Work to complete >>
The listing that follows must be retyped exactly, without its pictures.

Data for the task >>
·····

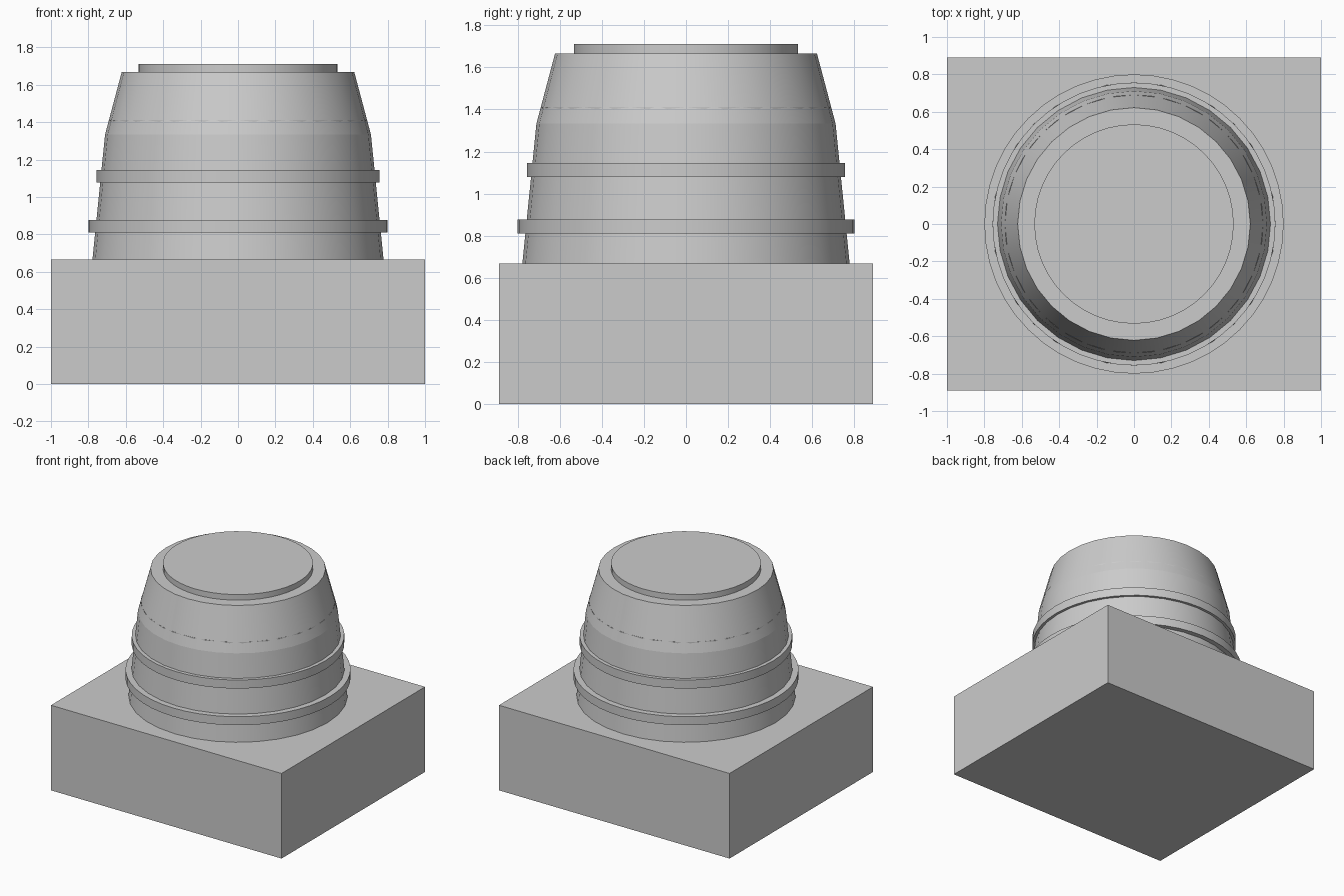
import bpy
import bmesh
import math

cube = bpy.data.objects.get("Cube")
if cube:
    bpy.data.objects.remove(cube, do_unlink=True)

grey = bpy.data.materials.new("light grey")
grey.use_nodes = True
COLOUR = (0.6, 0.6, 0.6, 1)
grey.diffuse_color = COLOUR
grey.node_tree.nodes["Principled BSDF"].inputs["Base Color"].default_value = COLOUR


def finish(bm, name, smooth=False):
    mesh = bpy.data.meshes.new(name)
    bmesh.ops.recalc_face_normals(bm, faces=bm.faces)
    bm.to_mesh(mesh)
    bm.free()
    mesh.materials.append(grey)
    obj = bpy.data.objects.new(name, mesh)
    bpy.context.collection.objects.link(obj)
    if smooth:
        bpy.ops.object.select_all(action="DESELECT")
        obj.select_set(True)
        bpy.context.view_layer.objects.active = obj
        bpy.ops.object.shade_smooth_by_angle(angle=math.radians(30))
    return obj


def frustum(name, z0, z1, r0, r1, sides):
    """Capped round part between two heights."""
    bm = bmesh.new()
    bmesh.ops.create_cone(bm, cap_ends=True, segments=sides,
                          radius1=r0, radius2=r1, depth=z1 - z0)
    bmesh.ops.translate(bm, verts=bm.verts, vec=(0, 0, (z0 + z1) / 2))
    return finish(bm, name, smooth=True)


# Square block that carries the drum
BASE_TOP = 0.667
bm = bmesh.new()
bmesh.ops.create_cube(bm, size=1)
bmesh.ops.scale(bm, verts=bm.verts, vec=(2, 1.778, BASE_TOP))
bmesh.ops.translate(bm, verts=bm.verts, vec=(0, 0, BASE_TOP / 2))
finish(bm, "base_block")

# Drum: gentle lower taper, steeper shoulder, flat lid
frustum("lower_drum", BASE_TOP, 1.333, 0.778, 0.711, 32)
frustum("upper_drum", 1.333, 1.667, 0.711, 0.622, 32)
frustum("top_lid", 1.667, 1.711, 0.533, 0.533, 48)

# Evenly spaced hoops; the top one lies almost flush with the shoulder
for name, z, radius in (("lower_hoop", 0.811, 0.8),
                        ("middle_hoop", 1.078, 0.756),
                        ("upper_hoop", 1.344, 0.69)):
    frustum(name, z, z + 0.067, radius, radius, 48)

·····

Answer below >>
import bpy
import bmesh
import math

cube = bpy.data.objects.get("Cube")
if cube:
    bpy.data.objects.remove(cube, do_unlink=True)

grey = bpy.data.materials.new("light grey")
grey.use_nodes = True
COLOUR = (0.6, 0.6, 0.6, 1)
grey.diffuse_color = COLOUR
grey.node_tree.nodes["Principled BSDF"].inputs["Base Color"].default_value = COLOUR


def finish(bm, name, smooth=False):
    mesh = bpy.data.meshes.new(name)
    bmesh.ops.recalc_face_normals(bm, faces=bm.faces)
    bm.to_mesh(mesh)
    bm.free()
    mesh.materials.append(grey)
    obj = bpy.data.objects.new(name, mesh)
    bpy.context.collection.objects.link(obj)
    if smooth:
        bpy.ops.object.select_all(action="DESELECT")
        obj.select_set(True)
        bpy.context.view_layer.objects.active = obj
        bpy.ops.object.shade_smooth_by_angle(angle=math.radians(30))
    return obj


def frustum(name, z0, z1, r0, r1, sides):
    """Capped round part between two heights."""
    bm = bmesh.new()
    bmesh.ops.create_cone(bm, cap_ends=True, segments=sides,
                          radius1=r0, radius2=r1, depth=z1 - z0)
    bmesh.ops.translate(bm, verts=bm.verts, vec=(0, 0, (z0 + z1) / 2))
    return finish(bm, name, smooth=True)


# Square block that carries the drum
BASE_TOP = 0.667
bm = bmesh.new()
bmesh.ops.create_cube(bm, size=1)
bmesh.ops.scale(bm, verts=bm.verts, vec=(2, 1.778, BASE_TOP))
bmesh.ops.translate(bm, verts=bm.verts, vec=(0, 0, BASE_TOP / 2))
finish(bm, "base_block")

# Drum: gentle lower taper, steeper shoulder, flat lid
frustum("lower_drum", BASE_TOP, 1.333, 0.778, 0.711, 32)
frustum("upper_drum", 1.333, 1.667, 0.711, 0.622, 32)
frustum("top_lid", 1.667, 1.711, 0.533, 0.533, 48)

# Evenly spaced hoops; the top one lies almost flush with the shoulder
for name, z, radius in (("lower_hoop", 0.811, 0.8),
                        ("middle_hoop", 1.078, 0.756),
                        ("upper_hoop", 1.344, 0.69)):
    frustum(name, z, z + 0.067, radius, radius, 48)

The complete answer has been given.